ABOUT THIS TASK »
Copy exactly the lines of the data below that run from the line holding "(0.02, 0.55, 0.15))" through the line holding "ob = bpy.data.objects.new(name, me)", both ends included.

RECORD EXTRACTS: Begin

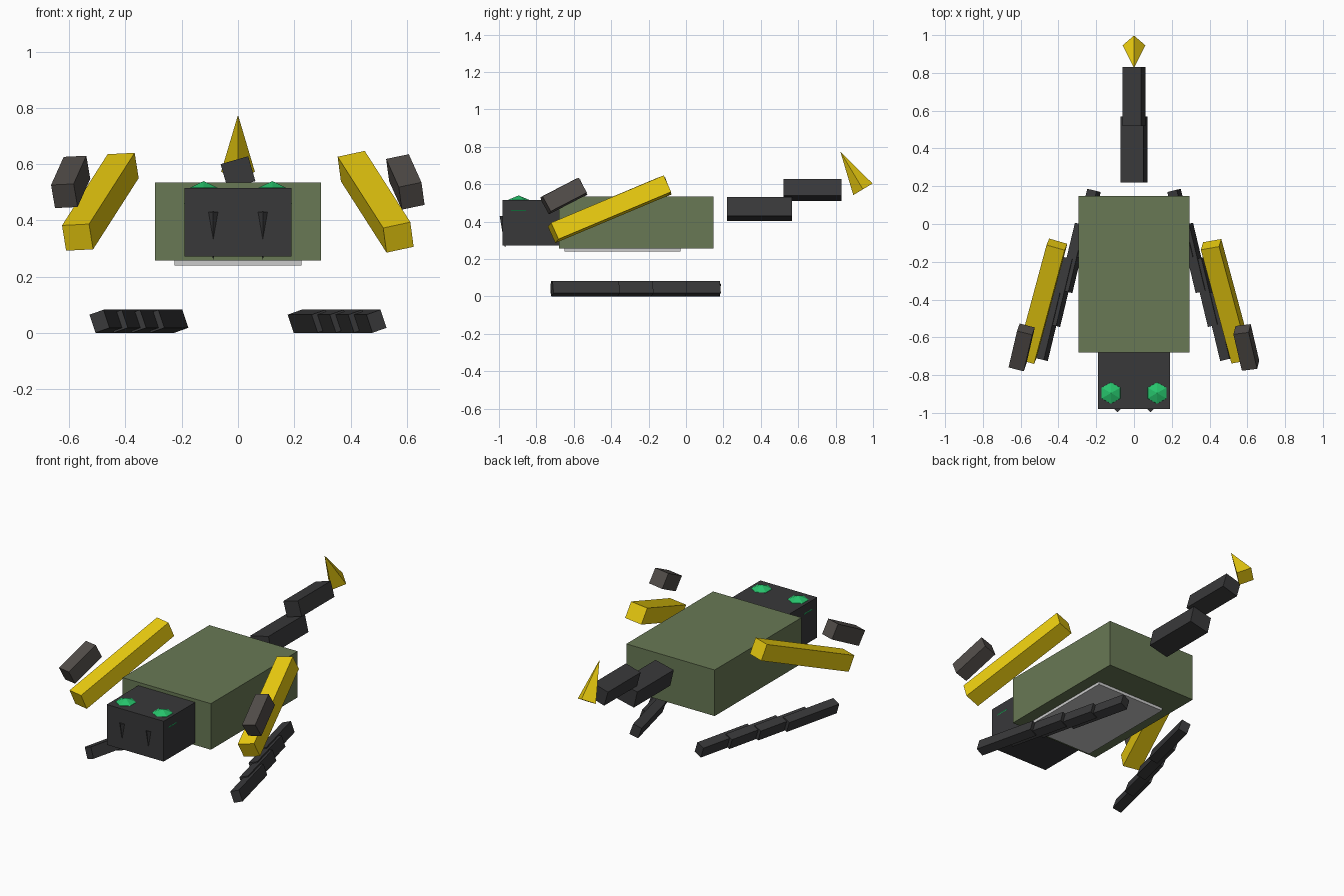
import bpy, bmesh
from math import radians
from mathutils import Vector, Matrix

if "Cube" in bpy.data.objects:
    bpy.data.objects.remove(bpy.data.objects["Cube"])


def material(name, rgb):
    m = bpy.data.materials.new(name)
    m.diffuse_color = (*rgb, 1)
    m.use_nodes = True
    m.node_tree.nodes["Principled BSDF"].inputs["Base Color"].default_value = m.diffuse_color
    return m


GREEN = material("olive", (0.14, 0.19, 0.09))
DARK = material("charcoal", (0.04, 0.04, 0.042))
BROWN = material("dark_brown", (0.085, 0.075, 0.068))
YELLOW = material("yellow", (0.85, 0.62, 0.005))
EYE = material("eye_green", (0.02, 0.55, 0.15))


def finish(name, bm, mat):
    bmesh.ops.recalc_face_normals(bm, faces=bm.faces)
    me = bpy.data.meshes.new(name)
    bm.to_mesh(me)
    bm.free()
    ob = bpy.data.objects.new(name, me)
    bpy.context.collection.objects.link(ob)
    if mat:
        me.materials.append(mat)
    return ob


def box(name, lo, hi, mat):
    lo, hi = Vector(lo), Vector(hi)
    bm = bmesh.new()
    bmesh.ops.create_cube(bm, size=1, matrix=Matrix.Translation((lo + hi) / 2)
                          @ Matrix.Diagonal((*(hi - lo), 1)))
    return finish(name, bm, mat)


def beam(name, front, back, w, h, roll, mat):
    """Box running between two end centres, rolled about its own length."""
    front, back = Vector(front), Vector(back)
    along = (back - front).normalized()
    side = along.cross(Vector((0, 0, 1))).normalized()
    up = side.cross(along)
    basis = Matrix((side, along, up)).transposed().to_4x4()
    mat4 = (Matrix.Translation((front + back) / 2) @ basis
            @ Matrix.Rotation(radians(-roll), 4, 'Y')
            @ Matrix.Diagonal((w, (back - front).length, h, 1)))
    bm = bmesh.new()
    bmesh.ops.create_cube(bm, size=1, matrix=mat4)
    return finish(name, bm, mat)


def spike(name, base, tip, r, mat):
    """Four-sided cone from base centre to tip, one corner facing along y."""
    base, axis = Vector(base), Vector(tip) - Vector(base)
    side = Vector((1, 0, 0))
    out = axis.normalized().cross(side)
    bm = bmesh.new()
    ring = [bm.verts.new(base + d * r) for d in (side, out, -side, -out)]
    top = bm.verts.new(base + axis)
    bm.faces.new(ring)
    for i in range(4):
        bm.faces.new((ring[i], ring[(i + 1) % 4], top))
    return finish(name, bm, mat)


# Body, belly plate and head
box("body", (-0.295, -0.68, 0.257), (0.295, 0.148, 0.535), GREEN)
box("belly_plate", (-0.225, -0.65, 0.24), (0.225, -0.03, 0.28), None)
box("head", (-0.19, -0.98, 0.272), (0.19, -0.66, 0.515), DARK)

# Tail segments and stinger
beam("tail_base", (0, 0.22, 0.467), (0, 0.568, 0.467), 0.125, 0.103, 13, DARK)
beam("tail_end", (0, 0.52, 0.57), (0, 0.832, 0.57), 0.102, 0.092, 16, DARK)
spike("stinger", (0, 0.946, 0.573), (0, 0.825, 0.775), 0.06, YELLOW)

for label, s in (("left", -1), ("right", 1)):
    # Eyes are mostly sunk in the head
    bm = bmesh.new()
    bmesh.ops.create_uvsphere(bm, u_segments=6, v_segments=4, radius=0.08,
                              matrix=Matrix.Translation((s * 0.122, -0.895, 0.46)))
    finish(f"{label}_eye", bm, EYE)
    # Fangs barely break through the face
    spike(f"{label}_fang", (s * 0.088, -0.947, 0.425), (s * 0.088, -0.968, 0.262), 0.05, DARK)
    # Claw arm and pincer
    roll = 13 if s > 0 else 3
    beam(f"{label}_claw_arm", (s * 0.57, -0.71, 0.34), (s * 0.408, -0.108, 0.593),
         0.1, 0.097, roll, YELLOW)
    beam(f"{label}_pincer", (s * 0.617, -0.75, 0.487), (s * 0.572, -0.557, 0.587),
         0.083, 0.092, roll, BROWN)
    # Four overlapping leg segments stepping outwards to the front
    for i in range(4):
        x, y = 0.212 + 0.065 * i, 0.178 - 0.18 * i
        beam(f"{label}_leg_{i + 1}", (s * (x + 0.085), y - 0.355, 0.042),
             (s * x, y, 0.042), 0.054, 0.068, 19, DARK)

RECORD EXTRACTS: End

RESPONSE TO THIS TASK »
EYE = material("eye_green", (0.02, 0.55, 0.15))


def finish(name, bm, mat):
    bmesh.ops.recalc_face_normals(bm, faces=bm.faces)
    me = bpy.data.meshes.new(name)
    bm.to_mesh(me)
    bm.free()
    ob = bpy.data.objects.new(name, me)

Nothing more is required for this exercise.